Karen said...

There's an Ace Mart restaurant supply store basically down the street from us. It's a wondrous place!
Restaurant supply stores have websites and will sell to the individual and in onesies and twosies, depending on the item.
For instance, I use a plastic "fast food" tray under my teamaker to catch drips. It was like a dollar and a quarter.

PJ said...

Thank you, thank you, thank you, I just purchased my sister's Christmas gift thanks to your links. She's getting the Kitchen Aid pots and pans. For what it's worth, it's now 89.99 marked down from the 114.99 you have listed.

Keep up the great recipes and postings, I read everyday.

Kris said...

PJ! That's awesome! I'm so glad the link worked!

Good call, Karen! Thank you times ten for the suggestion.

Anonymous said...

For knives try Warther knives in Dover, OH. Awesome, unique knives for about a third of the cost of the high end ones.

Chris said...

Hi - thanks for suggesting my website The Yardsale Queen (www.yardsalequeen.com)

Chocoholic said...

I've found that places like Marshall's can be good for those higher priced cookware items. They are usually at a decent price. I bought my Nordicware bundt pan and a springform pan there and it was about half the price if I bought them at regular retail prices. You can't always find the same things there, but if you are near one, it's worth a look and some digging to see what they have.

Anonymous said...

One thing to keep in mind is that certain pieces are WAAAY more versatile than others. Steel, NON-TEFLON cookie sheets get such a workout at our house that I have half a dozen and am always looking for two more, just to avoid having to stop cooking in the middle to wash and dry them!
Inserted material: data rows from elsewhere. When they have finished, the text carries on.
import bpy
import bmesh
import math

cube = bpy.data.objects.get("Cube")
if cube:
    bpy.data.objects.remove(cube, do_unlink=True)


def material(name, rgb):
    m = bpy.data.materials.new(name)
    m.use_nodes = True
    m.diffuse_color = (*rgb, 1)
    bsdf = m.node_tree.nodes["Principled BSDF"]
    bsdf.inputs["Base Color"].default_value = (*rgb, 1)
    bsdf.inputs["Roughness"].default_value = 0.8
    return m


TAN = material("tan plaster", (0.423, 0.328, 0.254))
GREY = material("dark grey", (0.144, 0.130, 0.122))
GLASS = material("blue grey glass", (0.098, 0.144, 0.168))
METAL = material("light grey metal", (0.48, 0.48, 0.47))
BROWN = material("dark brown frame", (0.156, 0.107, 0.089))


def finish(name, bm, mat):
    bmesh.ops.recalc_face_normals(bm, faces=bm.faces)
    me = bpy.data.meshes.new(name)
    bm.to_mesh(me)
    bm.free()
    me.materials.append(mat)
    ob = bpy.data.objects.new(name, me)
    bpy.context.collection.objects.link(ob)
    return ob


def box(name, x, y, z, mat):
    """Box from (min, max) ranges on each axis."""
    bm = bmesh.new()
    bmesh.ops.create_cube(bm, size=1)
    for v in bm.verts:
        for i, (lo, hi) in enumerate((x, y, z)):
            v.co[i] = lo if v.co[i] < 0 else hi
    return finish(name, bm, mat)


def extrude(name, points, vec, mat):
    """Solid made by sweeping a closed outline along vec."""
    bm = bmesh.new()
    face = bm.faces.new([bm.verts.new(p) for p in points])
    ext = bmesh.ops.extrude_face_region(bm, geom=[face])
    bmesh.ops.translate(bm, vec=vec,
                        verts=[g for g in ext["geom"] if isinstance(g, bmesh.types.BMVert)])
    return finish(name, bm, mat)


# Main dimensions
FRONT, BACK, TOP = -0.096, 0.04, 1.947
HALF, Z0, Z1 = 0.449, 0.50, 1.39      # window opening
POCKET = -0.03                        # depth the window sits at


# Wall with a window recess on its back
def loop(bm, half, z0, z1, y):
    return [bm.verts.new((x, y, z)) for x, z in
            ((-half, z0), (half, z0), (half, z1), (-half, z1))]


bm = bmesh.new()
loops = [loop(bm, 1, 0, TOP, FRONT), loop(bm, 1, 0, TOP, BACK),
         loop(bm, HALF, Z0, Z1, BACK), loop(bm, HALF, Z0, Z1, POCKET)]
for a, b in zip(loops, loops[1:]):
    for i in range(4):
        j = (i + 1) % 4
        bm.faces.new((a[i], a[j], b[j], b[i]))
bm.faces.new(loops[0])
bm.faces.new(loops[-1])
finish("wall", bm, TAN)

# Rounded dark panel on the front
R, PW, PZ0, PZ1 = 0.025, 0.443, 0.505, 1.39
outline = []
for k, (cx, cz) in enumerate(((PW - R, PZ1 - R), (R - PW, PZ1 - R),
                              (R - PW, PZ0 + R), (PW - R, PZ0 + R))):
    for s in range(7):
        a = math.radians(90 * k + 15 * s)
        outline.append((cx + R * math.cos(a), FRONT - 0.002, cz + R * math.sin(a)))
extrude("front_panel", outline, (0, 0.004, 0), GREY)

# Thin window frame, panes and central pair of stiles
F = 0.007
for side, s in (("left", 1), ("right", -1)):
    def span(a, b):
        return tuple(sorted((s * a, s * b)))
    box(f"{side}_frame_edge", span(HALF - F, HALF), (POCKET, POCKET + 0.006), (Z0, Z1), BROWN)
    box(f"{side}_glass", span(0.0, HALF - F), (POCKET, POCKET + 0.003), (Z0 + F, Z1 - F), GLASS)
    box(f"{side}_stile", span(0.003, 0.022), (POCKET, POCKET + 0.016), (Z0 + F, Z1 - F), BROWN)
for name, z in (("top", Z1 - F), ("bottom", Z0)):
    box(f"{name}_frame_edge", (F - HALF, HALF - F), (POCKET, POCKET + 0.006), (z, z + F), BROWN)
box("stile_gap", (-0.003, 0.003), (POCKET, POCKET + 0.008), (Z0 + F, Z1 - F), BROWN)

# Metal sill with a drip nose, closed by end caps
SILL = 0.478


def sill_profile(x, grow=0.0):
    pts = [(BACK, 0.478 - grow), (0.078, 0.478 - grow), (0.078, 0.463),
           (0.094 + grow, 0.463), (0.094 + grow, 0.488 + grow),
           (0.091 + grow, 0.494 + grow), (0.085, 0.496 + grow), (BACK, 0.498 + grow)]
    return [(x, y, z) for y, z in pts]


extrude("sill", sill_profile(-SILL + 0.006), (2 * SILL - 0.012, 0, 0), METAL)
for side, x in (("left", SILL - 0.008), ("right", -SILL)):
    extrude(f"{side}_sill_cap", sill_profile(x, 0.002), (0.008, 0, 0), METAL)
Find out from friends what item or two they wish they had doules of-- always a good gift choice!

The other thing to remember are non-standard uses for less "necessary" items. Ramekins- the 7oz ones, or the new, 16oz "soup mugs" which are microwave and oven safe and come with a plastic lid. Why buy a jumbo-muffin pan if you have four or six 7oz ramekins? Set them on a cookie sheet for easy carrying/handling, and dont fill completely--there's no support for really big muffin tops.

I've used our "super-ramekins" for everything from cream soups (microwaved) to individual souffles to single-meal casseroles which baked, froze and microwaved so easily that hubby didn't even miss his usual fast food lunch. Fill one with meatloaf or turkey loaf and bake, then slice into rounds to serve. 7oz ramekins are *wonderful* for making individual meatloaves or meatless quiches, and actually cook faster and more evenly in the smaller containers.

Small batch baking, especially, takes advantage of non-traditional bakeware, but many of the same principals are useful to those of us who like to build "freezer assets".